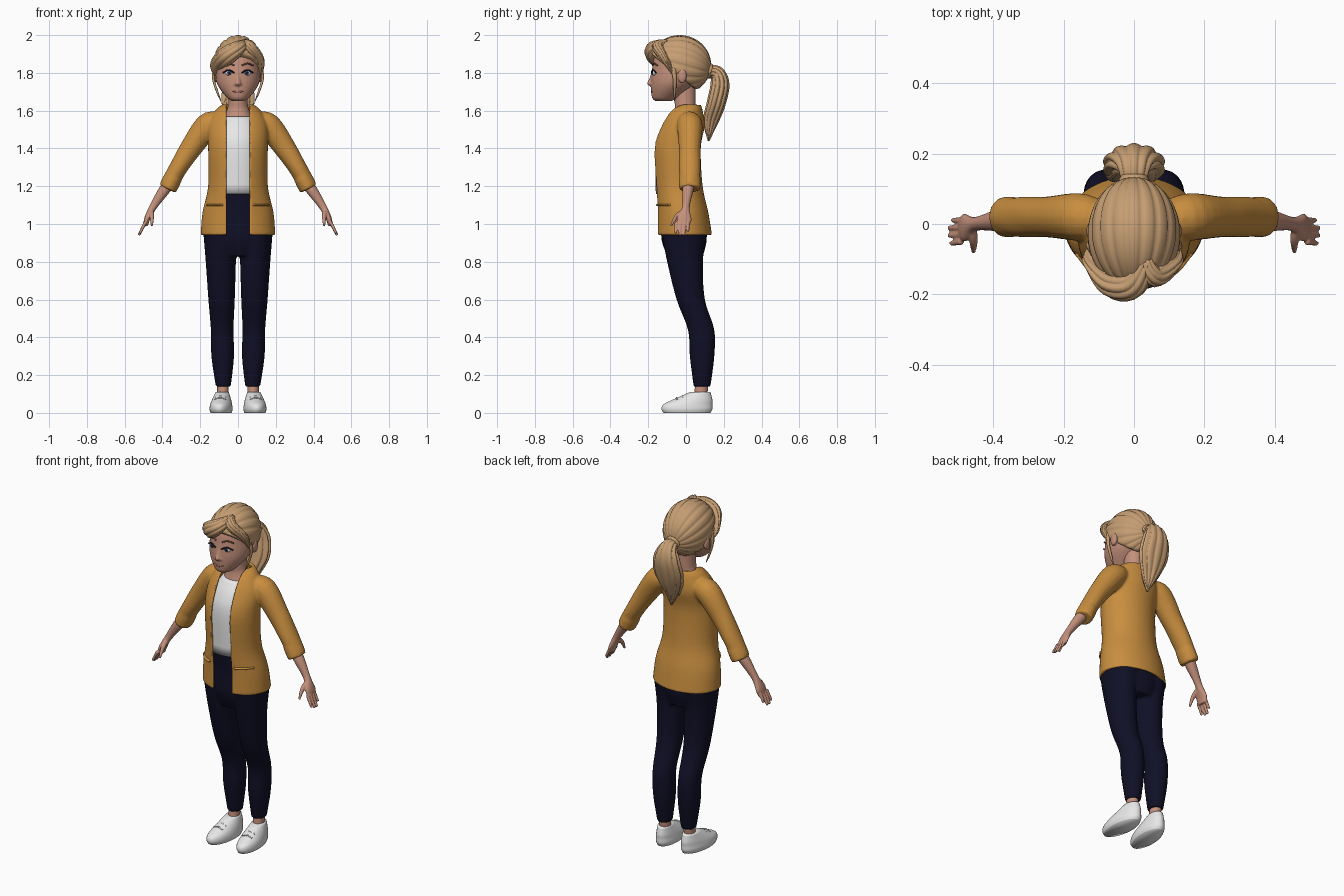
import bpy, bmesh, math
from mathutils import Vector, Matrix

cube = bpy.data.objects.get("Cube")
if cube:
    bpy.data.objects.remove(cube, do_unlink=True)


def material(name, red, green, blue):
    mat = bpy.data.materials.new(name)
    mat.use_nodes = True
    mat.diffuse_color = (red, green, blue, 1)
    mat.node_tree.nodes["Principled BSDF"].inputs["Base Color"].default_value = (red, green, blue, 1)
    return mat


skin = material("skin", .55, .28, .2)
hair = material("blonde hair", .56, .34, .17)
wool = material("mustard wool", .58, .27, .05)
denim = material("navy denim", .005, .005, .02)
white = material("white cloth", .8, .8, .8)
iris_blue = material("blue iris", .04, .1, .3)
dark = material("dark lash", .02, .01, .01)
brown = material("brown brow", .2, .1, .05)
lip_pink = material("lip pink", .42, .15, .12)


def spline(keys, steps=5):
    """Smooth curve through keys of any dimension."""
    keys = [Vector(key) for key in keys]
    keys = [keys[0] * 2 - keys[1]] + keys + [keys[-1] * 2 - keys[-2]]
    curve = []
    for before, start, end, after in zip(keys, keys[1:], keys[2:], keys[3:]):
        leave, arrive = (end - before) / 2, (after - start) / 2
        for step in range(steps):
            t = step / steps
            bend = (end - start) * 3 - leave * 2 - arrive
            settle = (start - end) * 2 + leave + arrive
            curve.append(start + (leave + (bend + settle * t) * t) * t)
    return curve + [keys[-2]]


def turns(count):
    return [math.tau * i / count for i in range(count)]


def loft(bm, rings, closed=True):
    """Skin a list of point rings, with end caps when closed."""
    loops = [[bm.verts.new(point) for point in ring] for ring in rings]
    count = len(loops[0])
    for low, high in zip(loops, loops[1:]):
        for i in range(count if closed else count - 1):
            j = (i + 1) % count
            bm.faces.new((low[i], low[j], high[j], high[i]))
    if closed:
        bm.faces.new(loops[0][::-1])
        bm.faces.new(loops[-1])


def level_ring(angles, z, width, front, back, x=0):
    middle, depth = (front + back) / 2, (back - front) / 2
    return [(x + width * math.sin(a), middle - depth * math.cos(a), z) for a in angles]


def stack(bm, rows, x=0, lean=0):
    """Level rings from (z, half width, front y, back y)."""
    loft(bm, [level_ring(turns(32), *row, x + lean * row[0]) for row in spline(rows)])


def tube(bm, keys, side=(0, 1, 0), count=16, grooves=0, depth=0):
    """Elliptical tube through (x, y, z, radius along side, other radius)."""
    path = spline(keys)
    points = [key.to_3d() for key in path]
    rings = []
    for i, (point, key) in enumerate(zip(points, path)):
        along = (points[min(i + 1, len(points) - 1)] - points[max(i - 1, 0)]).normalized()
        across = Vector(side)
        across = (across - along * across.dot(along)).normalized()
        up = along.cross(across)
        ring = []
        for a in turns(count):
            comb = 1 - depth * (1 - abs(math.sin(grooves * a / 2)))
            ring.append(point + (across * math.cos(a) * key[3] + up * math.sin(a) * key[4]) * comb)
        rings.append(ring)
    loft(bm, rings)


def ball(bm, centre, size):
    matrix = Matrix.Translation(centre) @ Matrix.Diagonal((*size, 1))
    bmesh.ops.create_uvsphere(bm, u_segments=24, v_segments=12, radius=1, matrix=matrix)


def finish(name, bm, mat, mirror=False, shell=0, voxel=0):
    """Turn the mesh into an object; voxel fuses overlapping pieces."""
    bmesh.ops.recalc_face_normals(bm, faces=bm.faces[:])
    mesh = bpy.data.meshes.new(name)
    bm.to_mesh(mesh)
    bm.free()
    mesh.materials.append(mat)
    mesh.shade_smooth()
    ob = bpy.data.objects.new(name, mesh)
    bpy.context.collection.objects.link(ob)
    if mirror:
        ob.modifiers.new("mirror", "MIRROR").use_mirror_merge = False
    if shell:
        solid = ob.modifiers.new("shell", "SOLIDIFY")
        solid.thickness, solid.offset = shell, 0
    if voxel:
        fuse = ob.modifiers.new("fuse", "REMESH")
        fuse.mode, fuse.voxel_size, fuse.use_smooth_shade = "VOXEL", voxel, True
        relax = ob.modifiers.new("relax", "SMOOTH")
        relax.factor, relax.iterations = .5, 4


right_left = (-1, 1)
sideways = (1, 0, 0)

# Cardigan: open-fronted body fused with both sleeves and their folded cuffs
bm = bmesh.new()
rings = []
for row in spline([(.94, .19, -.15, .13), (1.06, .18, -.15, .11), (1.2, .15, -.16, .08), (1.4, .15, -.17, .07),
                   (1.52, .15, -.13, .09), (1.6, .11, -.08, .08), (1.63, .07, -.03, .07)]):
    gap = math.asin(.06 / row[1])
    angles = [gap + (math.tau - 2 * gap) * i / 60 for i in range(61)]
    rings.append(level_ring(angles, *row))
loft(bm, rings, closed=False)
for s in right_left:
    tube(bm, [(s * .1, .01, 1.53, .05, .05), (s * .16, .02, 1.52, .06, .06), (s * .25, .02, 1.4, .05, .05),
              (s * .32, .02, 1.29, .05, .04), (s * .37, .02, 1.2, .04, .04)])
    tube(bm, [(s * .34, .02, 1.25, .05, .04), (s * .37, .02, 1.19, .05, .04)])
finish("cardigan", bm, wool, shell=.016, voxel=.007)

# Pocket openings
bm = bmesh.new()
tube(bm, [(.08, -.15, 1.1, .01, .006), (.12, -.13, 1.1, .01, .006), (.16, -.08, 1.1, .01, .006)])
finish("pocket_trim", bm, wool, mirror=True)

# Trousers: hips fused with both legs
bm = bmesh.new()
stack(bm, [(.83, .12, -.1, .09), (.92, .18, -.13, .11), (1.05, .16, -.13, .1), (1.18, .13, -.14, .06)])
for s in right_left:
    stack(bm, [(.14, .04, .04, .13), (.3, .06, .02, .15), (.44, .06, .01, .15), (.6, .07, -.05, .1),
               (.8, .08, -.1, .09), (.96, .09, -.13, .11)], s * .075, s * .02)
finish("trousers", bm, denim, voxel=.007)

# Shirt, neck and ankles
bm = bmesh.new()
stack(bm, [(1.16, .14, -.16, .07), (1.4, .13, -.16, .06), (1.5, .12, -.13, .07), (1.57, .08, -.08, .05)])
finish("shirt", bm, white)
bm = bmesh.new()
stack(bm, [(1.5, .1, -.09, .06), (1.6, .06, -.06, .05), (1.65, .05, -.06, .05), (1.74, .05, -.06, .05)])
finish("neck", bm, skin)
bm = bmesh.new()
stack(bm, [(.06, .03, .04, .11), (.17, .03, .05, .12)], .08)
finish("ankle", bm, skin, mirror=True)

# Forearms and hands, with fanned fingers
bm = bmesh.new()
tube(bm, [(.35, .02, 1.23, .03, .03), (.39, .01, 1.18, .03, .03), (.45, 0, 1.09, .02, .02),
          (.48, -.01, 1.03, .04, .016), (.49, -.01, .99, .03, .012)])
for i, length in enumerate((.05, .07, .07, .06)):
    y = .01 - .02 * i
    tube(bm, [(.49, y, 1.01, .01, .01), (.49 + length / 2, y * 1.1, 1.01 - length, .007, .007)])
tube(bm, [(.46, -.01, 1.07, .014, .014), (.456, -.05, 1.04, .012, .012), (.456, -.08, .99, .006, .006)], sideways)
finish("arm", bm, skin, mirror=True, voxel=.004)

# Shoes, toes turned slightly out
bm = bmesh.new()
stack(bm, [(0, .055, -.12, .13), (.02, .06, -.13, .14), (.045, .057, -.12, .14),
           (.07, .05, -.07, .14), (.11, .035, .02, .13)])
for i in range(3):
    lace = [(x, .03 * i - .05, .08 + .01 * i - abs(x) / 3, .004, .004) for x in (-.03, 0, .03)]
    tube(bm, lace)
turn = Matrix.Rotation(math.radians(5), 4, "Z")
bmesh.ops.transform(bm, verts=bm.verts[:], matrix=Matrix.Translation((.09, 0, 0)) @ turn)
finish("shoe", bm, white, mirror=True)

# Head with nose and ears
bm = bmesh.new()
stack(bm, [(1.65, .03, -.16, -.08), (1.67, .06, -.18, -.04), (1.74, .11, -.186, .05),
           (1.82, .12, -.18, .1), (1.9, .11, -.16, .09), (1.96, .05, -.09, .03)])
tube(bm, [(0, -.17, 1.82, .01, .01), (0, -.18, 1.78, .01, .01), (0, -.19, 1.745, .015, .014)])
ball(bm, (0, -.19, 1.745), (.016, .016, .014))
for s in right_left:
    ball(bm, (s * .016, -.18, 1.74), (.01, .01, .01))
    ball(bm, (s * .124, -.02, 1.785), (.012, .024, .04))
finish("head", bm, skin, voxel=.005)

# Eyes, lashes, brows and mouth
for name, mat, y, radius, depth in [("eyeball", white, -.165, .02, .012), ("iris", iris_blue, -.173, .012, .006),
                                    ("pupil", dark, -.178, .006, .003)]:
    bm = bmesh.new()
    ball(bm, (.046, y, 1.8), (radius, depth, min(radius, .016)))
    finish(name, bm, mat, mirror=True)
for name, mat, z, rise, y in [("upper_lash", dark, 1.815, 16, -.176), ("eyebrow", brown, 1.85, 12, -.169)]:
    bm = bmesh.new()
    arch = [(.05 + dx, y + dx * .4 + dx * dx * 6, z - rise * dx * dx, .004, .004) for dx in (-.03, 0, .03)]
    tube(bm, arch)
    finish(name, bm, mat, mirror=True)
bm = bmesh.new()
tube(bm, [(x, x * x * 6 - .182, 1.698 + x * x * 5, .004, .006 - abs(x) / 8) for x in (-.03, 0, .03)])
finish("mouth", bm, lip_pink)

# Combed hair cap: strands run from the brow to the tie, tucked in below the hairline
bm = bmesh.new()
bmesh.ops.create_uvsphere(bm, u_segments=108, v_segments=48, radius=1)
turn = Matrix.Rotation(math.radians(-105), 3, "X")
size = Matrix.Diagonal((.132, .166, .158))
centre = Vector((0, -.033, 1.842))
for vert in bm.verts:
    around, spread = math.atan2(vert.co.y, vert.co.x), math.hypot(vert.co.x, vert.co.y)
    strand = 1 - .045 * spread * (1 - abs(math.sin(around * 9))) ** 2
    offset = size @ turn @ vert.co * strand
    point = centre + offset
    hairline = 1.715 + max(0, .05 - point.y) * .8
    tuck = max(0, min(1, (hairline - point.z) * 50))
    vert.co = centre + offset * (1 - tuck / 5)
finish("hair_cap", bm, hair)

# Swept fringe, parted off centre
for name, path in [
        ("wide_fringe", [(.04, -.1, 1.96, .02, .02), (0, -.17, 1.93, .04, .04), (-.06, -.17, 1.89, .04, .05),
                         (-.11, -.11, 1.84, .02, .04), (-.12, -.06, 1.79, .01, .01)]),
        ("narrow_fringe", [(.03, -.1, 1.96, .02, .02), (.06, -.15, 1.94, .03, .03),
                           (.11, -.11, 1.87, .02, .03), (.12, -.06, 1.79, .01, .01)])]:
    bm = bmesh.new()
    tube(bm, path, count=108, grooves=9, depth=.12)
    finish(name, bm, hair)

# Loose locks beside the cheeks
bm = bmesh.new()
for s in right_left:
    tube(bm, [(s * .12, -.07, 1.84, .014, .01), (s * .13, -.06, 1.77, .01, .007),
              (s * .11, -.06, 1.7, .007, .006), (s * .09, -.06, 1.65, .002, .002)])
finish("loose_locks", bm, hair)

# Ponytail with a lower lock, and its tie
bm = bmesh.new()
tube(bm, [(0, .1, 1.8, .03, .03), (0, .16, 1.8, .05, .04), (0, .18, 1.74, .08, .05), (0, .16, 1.64, .09, .05),
          (0, .13, 1.54, .05, .04), (.01, .12, 1.44, .005, .005)], sideways, 100, 10, .14)
tube(bm, [(-.05, .15, 1.66, .02, .02), (-.06, .14, 1.6, .02, .02), (-.04, .12, 1.51, .003, .003)], sideways)
finish("ponytail", bm, hair)
bm = bmesh.new()
tube(bm, [(0, .11, 1.8, .035, .035), (0, .125, 1.81, .043, .043), (0, .14, 1.81, .035, .035)], sideways)
finish("hair_tie", bm, hair)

YOUR GOAL: Display each line of the data where "append" occurs.

SOLUTION:
            curve.append(start + (leave + (bend + settle * t) * t) * t)
            ring.append(point + (across * math.cos(a) * key[3] + up * math.sin(a) * key[4]) * comb)
        rings.append(ring)
    mesh.materials.append(mat)
    rings.append(level_ring(angles, *row))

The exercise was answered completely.